Smoke rises from a wildfire at Long Loch and Derrickson Lake in Central Okanagan, British Columbia
Lightning strikes in Western Canada over the past two days soared nearly tenfold from the same time a year ago, triggered in part by a record-breaking heat wave, meteorologists said, warning of more strikes over the weekend that could further stoke forest fires fanned by high winds.
Over 710,000 lightning strikes were recorded in British Columbia and western Alberta between 3 p.m. on Wednesday and 6 a.m. on Thursday, up from an average 8,300 from the same period over the past five years, said Chris Vagasky, a meteorologist with Vaisala, a global environmental measurements company which collects the data.

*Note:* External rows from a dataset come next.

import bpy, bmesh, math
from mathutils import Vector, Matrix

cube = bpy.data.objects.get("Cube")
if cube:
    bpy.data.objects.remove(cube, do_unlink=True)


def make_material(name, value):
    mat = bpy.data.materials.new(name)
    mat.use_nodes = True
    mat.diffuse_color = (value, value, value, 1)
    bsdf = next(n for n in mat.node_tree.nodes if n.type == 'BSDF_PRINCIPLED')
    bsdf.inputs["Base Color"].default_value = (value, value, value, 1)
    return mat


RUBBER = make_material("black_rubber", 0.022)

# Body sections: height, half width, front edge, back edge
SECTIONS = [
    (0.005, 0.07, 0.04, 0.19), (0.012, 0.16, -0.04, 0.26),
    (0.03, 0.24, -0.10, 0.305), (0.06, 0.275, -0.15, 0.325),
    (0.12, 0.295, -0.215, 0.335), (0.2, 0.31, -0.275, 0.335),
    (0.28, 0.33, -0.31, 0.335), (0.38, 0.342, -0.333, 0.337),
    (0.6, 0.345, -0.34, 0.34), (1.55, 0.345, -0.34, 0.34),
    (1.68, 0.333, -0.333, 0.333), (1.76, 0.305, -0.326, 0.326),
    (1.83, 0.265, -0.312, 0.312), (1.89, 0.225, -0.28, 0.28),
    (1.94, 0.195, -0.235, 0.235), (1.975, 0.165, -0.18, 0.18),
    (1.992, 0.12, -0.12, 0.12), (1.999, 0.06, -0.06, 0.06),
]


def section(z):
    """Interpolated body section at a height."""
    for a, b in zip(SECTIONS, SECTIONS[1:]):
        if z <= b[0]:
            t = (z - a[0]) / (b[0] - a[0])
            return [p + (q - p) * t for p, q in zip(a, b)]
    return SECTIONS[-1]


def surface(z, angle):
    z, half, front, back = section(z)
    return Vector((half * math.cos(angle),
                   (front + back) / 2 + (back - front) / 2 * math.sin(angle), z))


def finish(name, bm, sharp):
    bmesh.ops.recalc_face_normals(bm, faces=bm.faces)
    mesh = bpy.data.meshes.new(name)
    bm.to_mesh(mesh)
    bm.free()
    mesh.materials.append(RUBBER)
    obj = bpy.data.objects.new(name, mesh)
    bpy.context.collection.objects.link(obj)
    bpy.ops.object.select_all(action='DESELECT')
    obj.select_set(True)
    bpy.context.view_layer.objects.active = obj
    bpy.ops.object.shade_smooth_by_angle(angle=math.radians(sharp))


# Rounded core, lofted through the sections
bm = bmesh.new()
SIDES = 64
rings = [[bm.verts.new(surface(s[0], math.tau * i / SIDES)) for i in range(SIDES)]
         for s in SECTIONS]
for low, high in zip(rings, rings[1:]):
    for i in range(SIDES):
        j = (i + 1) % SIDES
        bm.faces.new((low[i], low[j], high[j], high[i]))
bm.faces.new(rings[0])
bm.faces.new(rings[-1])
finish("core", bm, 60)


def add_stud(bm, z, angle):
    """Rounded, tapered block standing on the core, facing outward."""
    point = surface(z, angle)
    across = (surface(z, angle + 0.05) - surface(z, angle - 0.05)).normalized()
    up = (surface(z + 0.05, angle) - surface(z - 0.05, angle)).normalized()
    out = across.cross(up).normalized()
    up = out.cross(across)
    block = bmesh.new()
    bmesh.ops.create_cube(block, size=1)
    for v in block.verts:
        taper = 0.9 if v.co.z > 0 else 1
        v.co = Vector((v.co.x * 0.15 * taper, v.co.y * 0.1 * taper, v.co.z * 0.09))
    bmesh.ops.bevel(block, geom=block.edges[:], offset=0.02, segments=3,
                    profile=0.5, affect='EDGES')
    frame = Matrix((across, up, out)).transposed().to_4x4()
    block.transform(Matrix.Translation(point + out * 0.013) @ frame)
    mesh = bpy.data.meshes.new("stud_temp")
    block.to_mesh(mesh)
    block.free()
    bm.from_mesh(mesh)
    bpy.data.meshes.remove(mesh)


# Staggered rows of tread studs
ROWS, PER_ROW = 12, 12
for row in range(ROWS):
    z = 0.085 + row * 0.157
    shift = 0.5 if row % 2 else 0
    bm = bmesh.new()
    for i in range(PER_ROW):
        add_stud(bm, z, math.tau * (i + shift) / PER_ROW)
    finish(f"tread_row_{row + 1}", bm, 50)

The Pacific province of British Columbia has been recovering from the grip of an unprecedented heat wave, which has so far caused 719 confirmed deaths, triple what would normally occur in the same time period, the province’s chief coroner said on Friday.
During the heat wave, the town of Lytton broke Canada’s 80-plus year old heat record with a 49.6°C (121.28°F) temperature. A forest fire that started on Wednesday razed Lytton to the ground, and caused two deaths. The cause of the fire was under